In the United States, generally speaking, it is not popular to look at the psychological and social factors of menopause. On the one hand, there is a sound reason to avoid the subject. Too many women have been victims of a health care system that has not taken their symptoms seriously — instead, they've had to deal with the negative consequences of the “it’s all in your head, dearie.” syndrome. However, in other parts of the world, such as Austrailia, looking at psychological and social contributors to menopausal symptoms does not seem to be anathema. It is part of a holistic, or "multidimensional," approach to women's health care. This does not mean that the biological aspects of the transition are ignored. It just means that the biological cannot be divorced from the woman's total psychological and social well-being. Menopause Across Cultures The type and prevalence of symptoms women exhibit during perimenopause and menopause are often related to cultural background. For instance, the hot flash is the most common symptom of Western city dwellers; however, hot flashes are so uncommon in Japan that there is no Japanese word for it.
Japanese Women: Symptom Free?

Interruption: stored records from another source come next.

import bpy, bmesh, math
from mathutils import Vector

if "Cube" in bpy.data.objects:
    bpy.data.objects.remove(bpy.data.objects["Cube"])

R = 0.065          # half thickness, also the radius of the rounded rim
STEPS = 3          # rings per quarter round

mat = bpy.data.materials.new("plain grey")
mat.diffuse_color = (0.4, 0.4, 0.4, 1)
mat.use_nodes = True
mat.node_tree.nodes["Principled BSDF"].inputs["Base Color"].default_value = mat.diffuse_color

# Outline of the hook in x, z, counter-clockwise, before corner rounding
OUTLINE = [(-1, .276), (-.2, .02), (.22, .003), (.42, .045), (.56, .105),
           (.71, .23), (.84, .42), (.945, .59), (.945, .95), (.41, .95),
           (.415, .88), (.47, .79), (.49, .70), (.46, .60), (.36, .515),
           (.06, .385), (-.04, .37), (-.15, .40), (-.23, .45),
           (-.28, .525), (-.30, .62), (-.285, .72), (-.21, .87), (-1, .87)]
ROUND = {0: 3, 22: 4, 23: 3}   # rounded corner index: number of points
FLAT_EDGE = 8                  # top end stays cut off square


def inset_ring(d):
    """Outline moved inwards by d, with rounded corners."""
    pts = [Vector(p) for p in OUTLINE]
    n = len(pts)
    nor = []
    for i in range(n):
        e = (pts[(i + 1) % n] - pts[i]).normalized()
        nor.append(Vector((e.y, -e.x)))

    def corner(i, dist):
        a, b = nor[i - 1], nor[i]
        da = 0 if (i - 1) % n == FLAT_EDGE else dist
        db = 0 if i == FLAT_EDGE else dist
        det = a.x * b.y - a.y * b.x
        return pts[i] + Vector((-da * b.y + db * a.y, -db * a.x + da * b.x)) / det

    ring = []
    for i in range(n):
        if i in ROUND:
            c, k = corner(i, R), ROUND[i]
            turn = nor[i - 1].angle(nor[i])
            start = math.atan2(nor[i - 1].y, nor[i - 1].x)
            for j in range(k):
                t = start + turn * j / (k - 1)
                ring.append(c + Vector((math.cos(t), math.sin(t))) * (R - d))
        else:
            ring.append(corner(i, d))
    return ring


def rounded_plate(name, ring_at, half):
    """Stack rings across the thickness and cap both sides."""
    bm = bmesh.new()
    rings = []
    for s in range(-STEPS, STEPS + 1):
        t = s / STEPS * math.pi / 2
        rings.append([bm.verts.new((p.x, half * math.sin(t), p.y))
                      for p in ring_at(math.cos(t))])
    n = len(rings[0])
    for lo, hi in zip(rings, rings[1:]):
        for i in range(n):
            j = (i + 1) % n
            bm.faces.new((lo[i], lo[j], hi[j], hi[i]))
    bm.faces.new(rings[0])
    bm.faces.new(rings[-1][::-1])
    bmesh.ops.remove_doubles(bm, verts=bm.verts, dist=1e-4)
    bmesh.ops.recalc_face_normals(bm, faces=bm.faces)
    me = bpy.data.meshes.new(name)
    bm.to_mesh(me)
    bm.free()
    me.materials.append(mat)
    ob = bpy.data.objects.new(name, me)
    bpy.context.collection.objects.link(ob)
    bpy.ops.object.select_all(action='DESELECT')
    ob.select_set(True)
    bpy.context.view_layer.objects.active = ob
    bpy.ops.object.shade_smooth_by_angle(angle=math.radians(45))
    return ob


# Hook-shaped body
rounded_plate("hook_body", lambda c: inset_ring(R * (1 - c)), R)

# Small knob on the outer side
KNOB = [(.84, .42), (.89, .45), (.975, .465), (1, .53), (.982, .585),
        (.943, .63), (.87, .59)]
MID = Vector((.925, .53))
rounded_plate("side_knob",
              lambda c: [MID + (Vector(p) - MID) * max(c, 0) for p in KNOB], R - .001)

Various writers and researchers have speculated as to why Japanese women do not have hot flashes. One hypothesis is the Japanese diet, which is replete with vegetables and soy, provides some measure of prevention. Another hypothesis is that Japan's cultural respect for older people makes the menopausal transition more comfortable for women; the menopausal woman, then, is moving into a place of honor, rather than being pushed aside into a place of invisibility as frequently occurs in Western youth-oriented cultures. Research has found that when women hold roles that they consider important, they have fewer symptoms of menopause. This latter hypothesis might look good at first glance, but it is not the case, as claimed wiidely over the Internet, that Japanese women have no symptoms of menopause. Their symptoms are merely different.

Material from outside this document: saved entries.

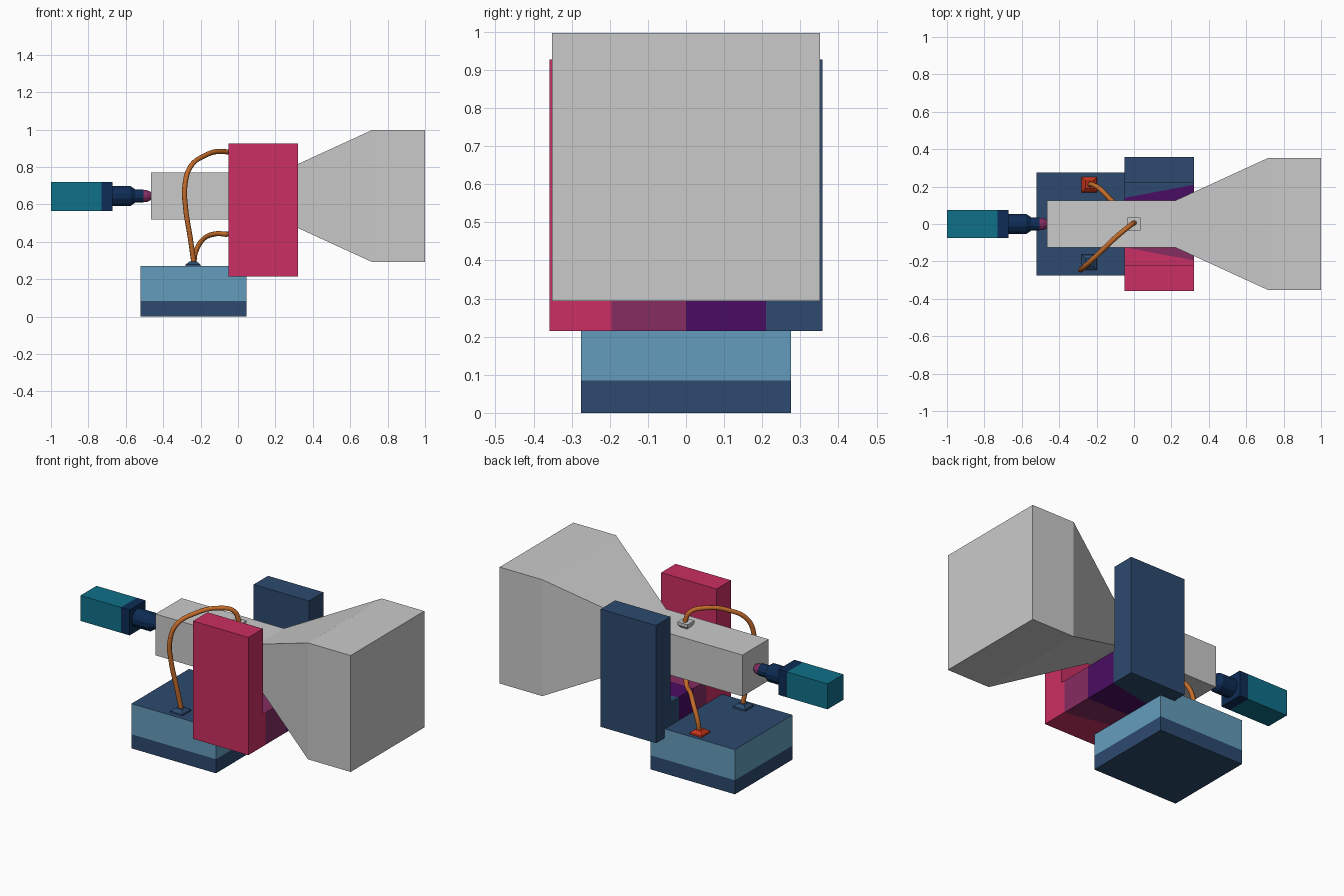
import bpy, bmesh, math
from mathutils import Vector

if "Cube" in bpy.data.objects:
    bpy.data.objects.remove(bpy.data.objects["Cube"])


def mat(name, hexcol):
    lin = []
    for i in (0, 2, 4):
        c = int(hexcol[i:i + 2], 16) / 255
        lin.append(c / 12.92 if c <= 0.04045 else ((c + 0.055) / 1.055) ** 2.4)
    m = bpy.data.materials.new(name)
    m.diffuse_color = (*lin, 1)
    m.use_nodes = True
    m.node_tree.nodes["Principled BSDF"].inputs["Base Color"].default_value = m.diffuse_color
    return m


GREY = mat("light_grey", "CACACA")
NAVY = mat("navy", "2D4A6E")
SKY = mat("light_blue", "649CBC")
CRIMSON = mat("crimson", "CB2F62")
PLUM = mat("plum", "862D62")
PURPLE = mat("purple", "4A0C62")
TEAL = mat("teal", "0F7089")
DARK = mat("dark_navy", "0E2C55")
COPPER = mat("copper", "C46C2A")
SCARLET = mat("scarlet", "C4321C")


def finish(name, bm, mats, rule=None):
    bmesh.ops.recalc_face_normals(bm, faces=bm.faces)
    if rule:
        for f in bm.faces:
            f.material_index = rule(f)
    me = bpy.data.meshes.new(name)
    bm.to_mesh(me)
    bm.free()
    ob = bpy.data.objects.new(name, me)
    bpy.context.collection.objects.link(ob)
    for m in mats:
        me.materials.append(m)
    return ob


def box(name, x, y, z, mats, cuts=(), rule=None):
    """Box from ranges, optionally cut by (point, normal) planes for colour."""
    bm = bmesh.new()
    bmesh.ops.create_cube(bm, size=1)
    for v in bm.verts:
        v.co = [r[0] + (c + 0.5) * (r[1] - r[0]) for c, r in zip(v.co, (x, y, z))]
    for co, no in cuts:
        bmesh.ops.bisect_plane(bm, geom=bm.verts[:] + bm.edges[:] + bm.faces[:],
                               plane_co=co, plane_no=no)
    return finish(name, bm, mats, rule)


def loft(name, sections, sides, mats, axis="x", centre=(0, 0, 0), rule=None):
    """Regular cross-sections (position, apothem or radius) joined along an axis."""
    bm = bmesh.new()
    rings = []
    for p, r in sections:
        if sides == 4:
            r *= math.sqrt(2)
        ring = []
        for i in range(sides):
            a = 2 * math.pi * (i + 0.5) / sides
            u, w = r * math.cos(a), r * math.sin(a)
            co = (p, u, w) if axis == "x" else (u, w, p)
            ring.append(bm.verts.new(Vector(co) + Vector(centre)))
        rings.append(ring)
    for a, b in zip(rings, rings[1:]):
        for i in range(sides):
            j = (i + 1) % sides
            bm.faces.new((a[i], a[j], b[j], b[i]))
    bm.faces.new(rings[0])
    bm.faces.new(rings[-1])
    return finish(name, bm, mats, rule)


ZC = 0.645  # height of the main axis

# Main duct flaring into the large end box
loft("duct_and_horn", [(-0.465, 0.125), (0.22, 0.125), (0.715, 0.352), (1.0, 0.352)],
     4, [GREY], centre=(0, 0, ZC))

# Base block with a dark lower band and dark top
box("base", (-0.52, 0.045), (-0.275, 0.275), (0, 0.27), [SKY, NAVY],
    [((0, 0, 0.085), (0, 0, 1))],
    lambda f: 1 if abs(f.normal.z) > 0.5 or f.calc_center_median().z < 0.085 else 0)

# U-shaped yoke: two upright plates and a floor with slanted colour bands
XR = (-0.05, 0.32)
box("front_plate", XR, (-0.358, -0.22), (0.215, 0.927), [CRIMSON])
box("back_plate", XR, (0.22, 0.358), (0.215, 0.927), [NAVY])
SL = 0.19


def band(f):
    c = f.calc_center_median()
    s = (c.x - 0.32) * SL
    if c.y < -0.195 - s:
        return 0
    if c.y < 0:
        return 1
    return 2 if c.y < 0.21 + s else 3


box("yoke_floor", XR, (-0.22, 0.22), (0.215, 0.41), [CRIMSON, PLUM, PURPLE, NAVY],
    [((0.32, -0.195, 0), (SL, 1, 0)), ((0, 0, 0), (0, 1, 0)),
     ((0.32, 0.21, 0), (-SL, 1, 0))], band)

# Source unit: teal box with dark collar, then stepped nozzle with coloured tip
box("source_box", (-1.0, -0.672), (-0.076, 0.076), (0.566, 0.72), [TEAL, DARK],
    [((-0.73, 0, 0), (1, 0, 0))],
    lambda f: 1 if f.calc_center_median().x > -0.73 else 0)
loft("source_nozzle",
     [(-0.672, 0.055), (-0.575, 0.055), (-0.55, 0.037), (-0.505, 0.037)],
     12, [DARK], centre=(0, 0, ZC))
loft("nozzle_tip", [(-0.508, 0.034), (-0.485, 0.032), (-0.462, 0.02)],
     12, [PLUM], centre=(0, 0, ZC))

# Cable sockets on the base and on the duct
for name, y, m in (("front_base_socket", -0.205, NAVY), ("back_base_socket", 0.21, SCARLET)):
    loft(name, [(0.268, 0.042), (0.278, 0.04), (0.295, 0.02)], 4, [m], "z", (-0.24, y, 0))
for name, s in (("top_duct_socket", 1), ("under_duct_socket", -1)):
    loft(name, [(ZC + s * 0.124, 0.022), (ZC + s * 0.142, 0.034), (ZC + s * 0.158, 0.034)],
         4, [GREY], "z")


# Curved cables
def cable(name, pts):
    cu = bpy.data.curves.new(name, "CURVE")
    cu.dimensions = "3D"
    cu.bevel_depth = 0.0135
    cu.bevel_resolution = 2
    cu.resolution_u = 8
    cu.use_fill_caps = True
    sp = cu.splines.new("BEZIER")
    sp.bezier_points.add(len(pts) - 1)
    for bp, p in zip(sp.bezier_points, pts):
        bp.co = p
        bp.handle_left_type = bp.handle_right_type = "AUTO"
    cu.materials.append(COPPER)
    bpy.context.collection.objects.link(bpy.data.objects.new(name, cu))


cable("upper_cable", [(-0.235, -0.205, 0.28), (-0.255, -0.222, 0.42), (-0.28, -0.24, 0.58),
                      (-0.284, -0.245, 0.70), (-0.255, -0.22, 0.80), (-0.18, -0.15, 0.86),
                      (-0.09, -0.065, 0.883), (-0.02, -0.008, 0.86), (0.005, 0.008, 0.79)])
cable("lower_cable", [(-0.237, 0.21, 0.28), (-0.225, 0.212, 0.35), (-0.185, 0.19, 0.415),
                      (-0.12, 0.125, 0.443), (-0.04, 0.05, 0.446), (0, 0.005, 0.49)])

The most common symptom of menopause experienced in Japan is frozen shoulders. This is a condition in which shoulder movement is severely restricted and painful. Nigerian women also experience this symptom more frequently than hot flashes (i.e., 40 percent, vs. 30 percent). Given these facts, it seems that the most fruitful research for attempting to understand why there are these differences in symptoms would be to look at diet, genes and environmental factors.
Women's fears and concerns about menopause also vary by culture. Muslim Arab women fear a loss of their spouses' sexual interest when they can no longer have children. Near Eastern Jews worry about a loss of physical health; European women worry about their mental health. American women fear losing control of their emotions and becoming emotional wrecks.

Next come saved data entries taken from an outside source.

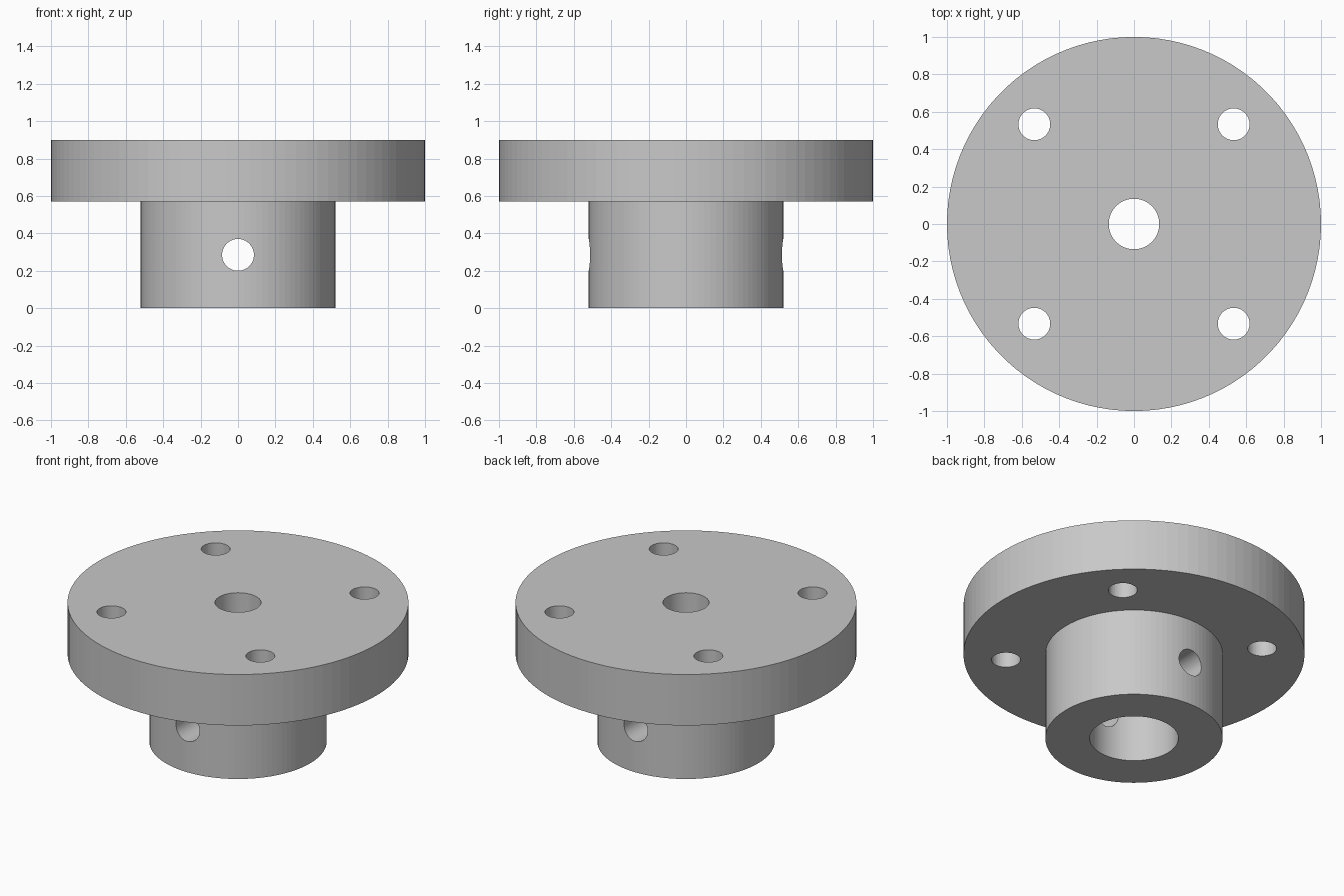
import bpy
import bmesh
from math import tau, pi
from mathutils import Matrix, Vector

if "Cube" in bpy.data.objects:
    bpy.data.objects.remove(bpy.data.objects["Cube"], do_unlink=True)

SEGMENTS = 100
HUB_TOP, TOP = 0.57, 0.9
HUB_R, BORE_R, PILOT_R, HOLE_R = 0.52, 0.26, 0.135, 0.085
BOLT = 0.533

grey = bpy.data.materials.new("light grey metal")
grey.use_nodes = True
colour = (0.58, 0.58, 0.58, 1)
grey.diffuse_color = colour
grey.node_tree.nodes["Principled BSDF"].inputs["Base Color"].default_value = colour


def add_object(name, bm):
    bmesh.ops.recalc_face_normals(bm, faces=bm.faces)
    mesh = bpy.data.meshes.new(name)
    bm.to_mesh(mesh)
    bm.free()
    mesh.materials.append(grey)
    obj = bpy.data.objects.new(name, mesh)
    bpy.context.scene.collection.objects.link(obj)
    return obj


# Flange, hub, stepped bore: one closed profile turned about z
profile = [(BORE_R, 0), (HUB_R, 0), (HUB_R, HUB_TOP), (1, HUB_TOP),
           (1, TOP), (PILOT_R, TOP), (PILOT_R, HUB_TOP), (BORE_R, HUB_TOP)]
bm = bmesh.new()
verts = [bm.verts.new((r, 0, z)) for r, z in profile]
edges = [bm.edges.new((a, b)) for a, b in zip(verts, verts[1:] + verts[:1])]
bmesh.ops.spin(bm, geom=verts + edges, cent=(0, 0, 0), axis=(0, 0, 1),
               angle=tau, steps=SEGMENTS, use_merge=True)
bmesh.ops.remove_doubles(bm, verts=bm.verts, dist=0.0001)
body = add_object("flanged_hub", bm)

# Cutters: four bolt holes and one cross hole through the hub
bm = bmesh.new()


def drill(matrix, depth):
    bmesh.ops.create_cone(bm, cap_ends=True, segments=48, radius1=HOLE_R,
                          radius2=HOLE_R, depth=depth, matrix=matrix)


for x in (-BOLT, BOLT):
    for y in (-BOLT, BOLT):
        drill(Matrix.Translation((x, y, (HUB_TOP + TOP) / 2)), 0.6)
drill(Matrix.Translation((0, 0, HUB_TOP / 2)) @ Matrix.Rotation(pi / 2, 4, "X"), 1.4)
cutter = add_object("hole_cutter", bm)
cutter.hide_render = True

boolean = body.modifiers.new("holes", "BOOLEAN")
boolean.operation = "DIFFERENCE"
boolean.solver = "EXACT"
boolean.object = cutter

# Apply the cut and discard the cutter
bpy.context.view_layer.update()
cut_mesh = bpy.data.meshes.new_from_object(
    body.evaluated_get(bpy.context.evaluated_depsgraph_get()))
body.modifiers.clear()
body.data = cut_mesh
bpy.data.objects.remove(cutter, do_unlink=True)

Regardless of culture and country of origin, all women the world over will experience menopause should they live to that point in their lives. It is interesting to consider the differences in menopausal symptoms, and to glean information from the research that might help any woman manage this transition in a life-affirming way.